_EXERCISE:_ Where does the string "True" occur in the entries below? Copy every line where it does.

Plain-text document sources
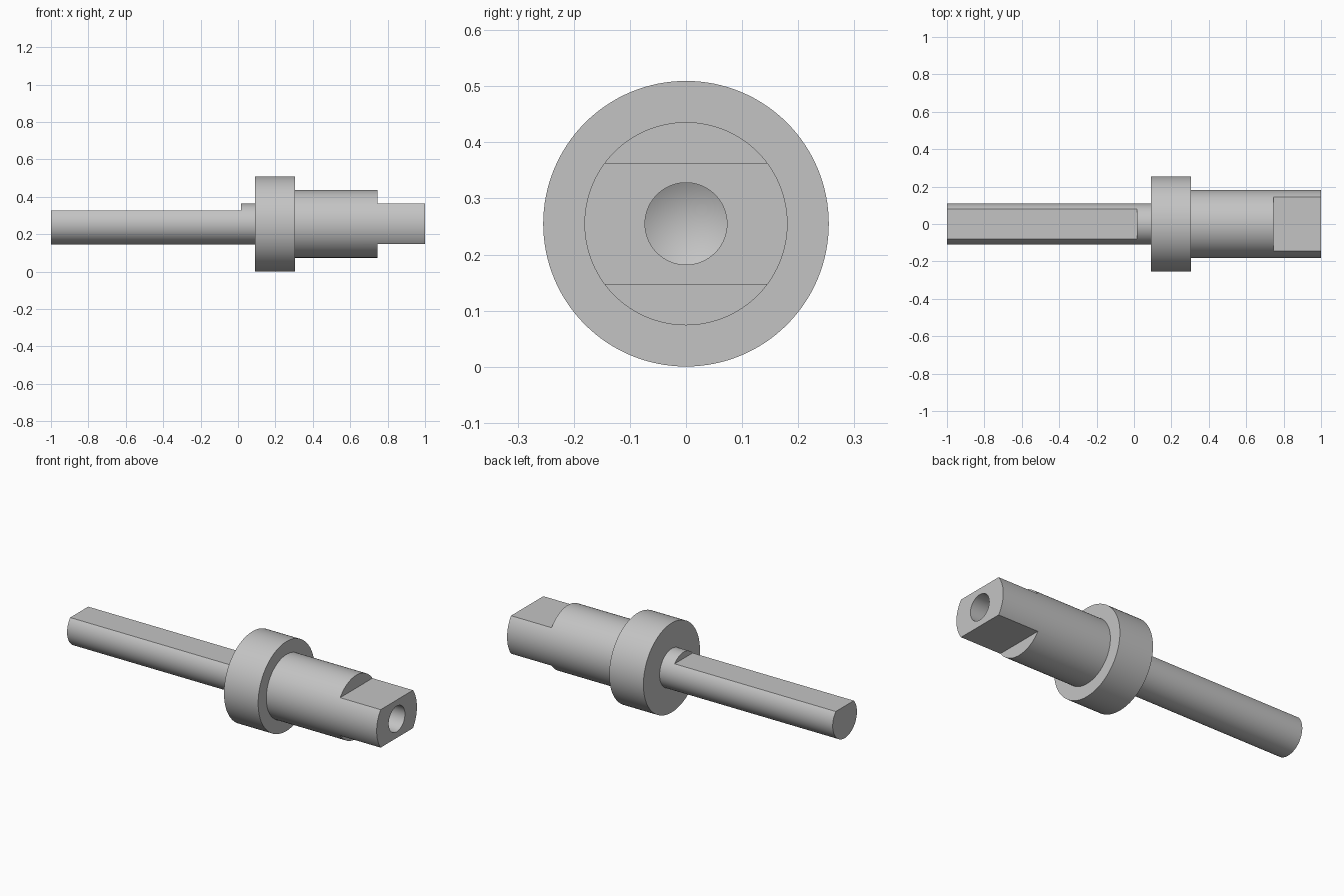
import bpy
import bmesh
import math
from mathutils import Matrix, Vector

cube = bpy.data.objects.get("Cube")
if cube:
    bpy.data.objects.remove(cube, do_unlink=True)

AXIS_Z = 0.255
SEGMENTS = 128
SHAFT_R, COLLAR_R, BODY_R, BORE_R = 0.109, 0.2545, 0.181, 0.073
SHAFT_FLAT, TANG_FLAT = 0.073, 0.108   # heights of the flats above the axis

steel = bpy.data.materials.new("steel grey")
steel.use_nodes = True
GREY = (0.55, 0.55, 0.55, 1)
steel.diffuse_color = GREY
steel.node_tree.nodes["Principled BSDF"].inputs["Base Color"].default_value = GREY


def add_object(name, bm):
    mesh = bpy.data.meshes.new(name)
    bm.to_mesh(mesh)
    bm.free()
    mesh.materials.append(steel)
    obj = bpy.data.objects.new(name, mesh)
    bpy.context.collection.objects.link(obj)
    return obj


def lathe(name, profile):
    """Turn a list of (x, radius) points around the long axis."""
    bm = bmesh.new()
    verts = [bm.verts.new((x, 0, r)) for x, r in profile]
    edges = [bm.edges.new(pair) for pair in zip(verts, verts[1:])]
    bmesh.ops.spin(bm, geom=verts + edges, cent=(0, 0, 0), axis=(1, 0, 0),
                   angle=math.tau, steps=SEGMENTS, use_merge=True)
    bmesh.ops.remove_doubles(bm, verts=bm.verts, dist=1e-5)
    bmesh.ops.recalc_face_normals(bm, faces=bm.faces)
    bmesh.ops.translate(bm, verts=bm.verts, vec=(0, 0, AXIS_Z))
    return add_object(name, bm)


def mill(obj, x0, x1, z0, z1):
    """Cut a full-width box out of a turned part."""
    bm = bmesh.new()
    size = Vector((x1 - x0, 1, z1 - z0))
    centre = Vector(((x0 + x1) / 2, 0, AXIS_Z + (z0 + z1) / 2))
    bmesh.ops.create_cube(bm, size=1, matrix=Matrix.LocRotScale(centre, None, size))
    cutter = add_object("flat_cutter", bm)
    cutter.hide_render = True
    mod = obj.modifiers.new("flat", "BOOLEAN")
    mod.operation = "DIFFERENCE"
    mod.solver = "EXACT"
    mod.object = cutter
    bpy.context.view_layer.objects.active = obj
    bpy.ops.object.modifier_apply(modifier=mod.name)
    bpy.data.objects.remove(cutter, do_unlink=True)


# Stepped spindle: slim shaft, collar, thick body, blind bore with a drill point
spindle = lathe("spindle", [
    (-1, 0), (-1, SHAFT_R), (0.09, SHAFT_R),
    (0.09, COLLAR_R), (0.305, COLLAR_R),
    (0.305, BODY_R), (1, BODY_R),
    (1, BORE_R), (0.5, BORE_R), (0.46, 0),
])

# Single flat along the shaft
mill(spindle, -1.2, 0.015, SHAFT_FLAT, 0.5)

# Two opposite flats forming the tang
for z0, z1 in ((TANG_FLAT, 0.5), (-0.5, -TANG_FLAT)):
    mill(spindle, 0.745, 1.2, z0, z1)

bpy.ops.object.select_all(action="DESELECT")
spindle.select_set(True)
bpy.context.view_layer.objects.active = spindle
bpy.ops.object.shade_smooth_by_angle(angle=math.radians(25))
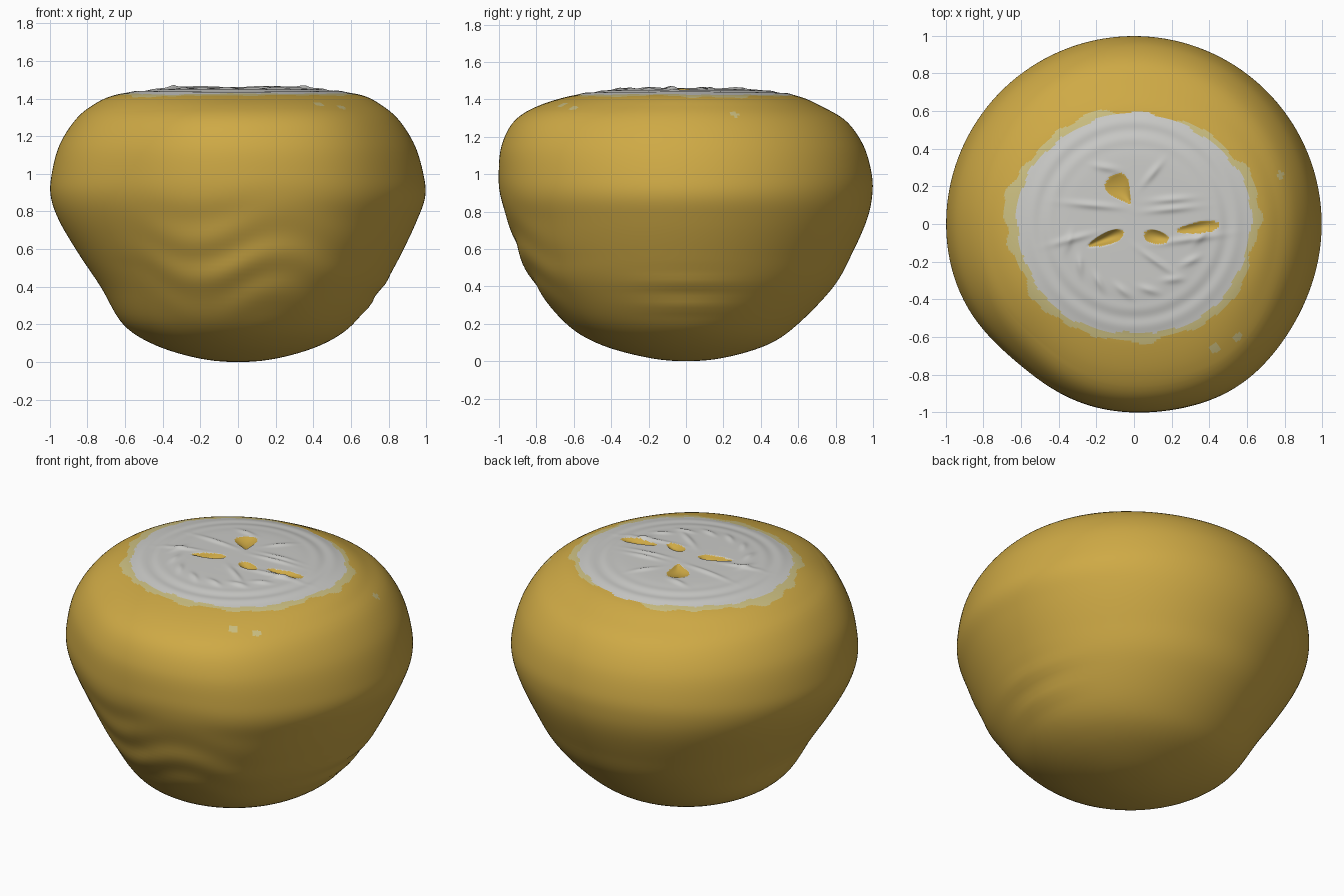
import bpy, bmesh
from math import sin, cos, pi, exp, hypot, atan2, radians

cube = bpy.data.objects.get("Cube")
if cube:
    bpy.data.objects.remove(cube)

SEGMENTS = 300

# Half-section: height, then radius towards +x, -x, +y, -y
PROFILE = [
    (1.46, 0, 0, 0, 0), (1.458, .2, .2, .2, .2), (1.45, .43, .43, .4, .4),
    (1.42, .65, .65, .59, .61), (1.36, .77, .78, .73, .8), (1.28, .86, .87, .86, .92),
    (1.15, .94, .95, .95, .985), (1, .985, .99, .993, 1), (.88, .995, .995, .995, .99),
    (.75, .95, .95, .965, .95), (.58, .87, .85, .89, .89), (.4, .77, .73, .79, .8),
    (.2, .61, .61, .6, .64), (.09, .44, .44, .44, .46), (.02, .21, .21, .21, .21),
    (0, 0, 0, 0, 0),
]

# Seed pockets: x, y, half length, half width, turn, taper, depth
POCKETS = [
    (-.07, .18, .09, .055, -55, -.75, .02),
    (-.15, -.08, .1, .032, 21, .4, .035),
    (.12, -.07, .068, .036, -12, -.2, .02),
    (.34, -.02, .115, .03, 8, .3, .015),
]

# Fleshy ridges on the cut: x, y, half length, turn
RIDGES = [
    (-.22, .1, .13, -5), (.2, .08, .12, 5), (.2, .13, .1, 4), (.1, .27, .07, 50),
    (-.15, .3, .06, -10), (-.33, -.08, .1, 15), (.3, -.08, .15, 8), (.12, -.2, .1, -35),
]
RIDGES += [(.36 * cos(radians(a)), .36 * sin(radians(a)), .05, a + 60)
           for a in range(195, 350, 22)]

SPECKS = [(.78, .26, .02), (.43, -.66, .026), (.55, -.6, .022)]


def spline(t):
    """Smooth point on the half-section, t from 0 at the top to 1 at the base."""
    t *= len(PROFILE) - 1
    i = min(int(t), len(PROFILE) - 2)
    f = t - i
    mirror = lambda p: (p[0],) + tuple(-r for r in p[1:])
    p0 = PROFILE[i - 1] if i else mirror(PROFILE[1])
    p1, p2 = PROFILE[i], PROFILE[i + 1]
    p3 = PROFILE[i + 2] if i + 2 < len(PROFILE) else mirror(PROFILE[-2])
    return [b + .5 * f * (c - a + f * (2 * a - 5 * b + 4 * c - d + f * (3 * (b - c) + d - a)))
            for a, b, c, d in zip(p0, p1, p2, p3)]


def local(x, y, cx, cy, turn):
    c, s = cos(radians(turn)), sin(radians(turn))
    return (x - cx) * c + (y - cy) * s, (y - cy) * c - (x - cx) * s


def pocket(x, y, p):
    """Below 1 inside the pocket outline."""
    u, v = local(x, y, *p[:2], p[4])
    u /= p[2]
    return hypot(u, v / (p[3] * max(.15, 1 + p[5] * u)))


def bell(a, centre, width):
    d = (a - centre + pi) % (2 * pi) - pi
    return exp(-(d / width) ** 2)


def flesh_edge(a):
    return .605 + .018 * cos(2 * a) + .008 * sin(5 * a) + .005 * sin(17 * a + 1) + .003 * sin(31 * a)


def rind_edge(a):
    wobble = .01 * sin(7 * a) + .008 * sin(13 * a + 2) + .005 * sin(29 * a)
    return flesh_edge(a) + .042 + wobble - .06 * bell(a, radians(80), .4) + .025 * bell(a, pi, .3)


def surface(t, a):
    z, right, left, back, front = spline(t)
    rx = right if cos(a) > 0 else left
    ry = back if sin(a) > 0 else front
    r = rx * cos(a) ** 2 + ry * sin(a) ** 2
    # slightly lumpy outline, wrinkles low on the side and the front
    side = min(1, max(0, (r - .5) * 3))
    r += side * (.025 * bell(a, radians(-58), .35) - .035 * bell(a, radians(-130), .35))
    if z < 1:
        r += side * .01 * sin(z * 48) * bell(a, 0, .35) * exp(-((z - .32) / .12) ** 2)
        r += side * .008 * sin(z * 28 + 2 * sin(a * 6)) * bell(a, -pi / 2, .5) * exp(-((z - .5) / .25) ** 2)
    x, y = r * cos(a), r * sin(a)
    # relief of the cut face
    if z > 1.4 and r < .68:
        for cx, cy, length, turn in RIDGES:
            u, v = local(x, y, cx, cy, turn)
            z += .009 * exp(-(u / length) ** 2 - (v / .018) ** 2)
        z += .003 * sin(r * 60) * exp(-((r - .5) / .08) ** 2)
        for p in POCKETS:
            z -= p[6] * max(0, 1 - pocket(x, y, p) ** 2)
    return x, y, z


def colour_slot(x, y, z):
    """0 skin, 1 flesh, 2 pale rind"""
    if z < 1.2:
        return 0
    r, a = hypot(x, y), atan2(y, x)
    if any(pocket(x, y, p) < 1 for p in POCKETS):
        return 0
    if r < flesh_edge(a):
        return 1
    if r < rind_edge(a):
        return 2
    return 2 if any(hypot(x - cx, y - cy) < size for cx, cy, size in SPECKS) else 0


def material(name, colour):
    mat = bpy.data.materials.new(name)
    mat.use_nodes = True
    mat.diffuse_color = (*colour, 1)
    mat.node_tree.nodes["Principled BSDF"].inputs["Base Color"].default_value = (*colour, 1)
    return mat


# Fine rings on the cut and shoulder, coarser ones down the sides
fine, coarse, split = 90, 70, .3
steps = [split * i / fine for i in range(1, fine)]
steps += [split + (1 - split) * i / coarse for i in range(coarse)]

bm = bmesh.new()
rings = [[bm.verts.new(surface(t, 2 * pi * k / SEGMENTS)) for k in range(SEGMENTS)] for t in steps]
top = bm.verts.new(surface(0, 0))
base = bm.verts.new((0, 0, 0))
for k in range(SEGMENTS):
    n = (k + 1) % SEGMENTS
    bm.faces.new((top, rings[0][k], rings[0][n]))
    bm.faces.new((base, rings[-1][n], rings[-1][k]))
    for upper, lower in zip(rings, rings[1:]):
        bm.faces.new((upper[k], lower[k], lower[n], upper[n]))
for face in bm.faces:
    face.material_index = colour_slot(*face.calc_center_median())
    face.smooth = True

mesh = bpy.data.meshes.new("cut_fruit")
bm.to_mesh(mesh)
bm.free()
mesh.materials.append(material("golden skin", (.62, .4, .06)))
mesh.materials.append(material("white flesh", (.6, .6, .58)))
mesh.materials.append(material("pale rind", (.6, .52, .22)))
fruit = bpy.data.objects.new("cut_fruit", mesh)
bpy.context.collection.objects.link(fruit)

_TASK RESPONSE:_
    bpy.data.objects.remove(cube, do_unlink=True)
steel.use_nodes = True
                   angle=math.tau, steps=SEGMENTS, use_merge=True)
    cutter.hide_render = True
    bpy.data.objects.remove(cutter, do_unlink=True)
spindle.select_set(True)
    mat.use_nodes = True
    face.smooth = True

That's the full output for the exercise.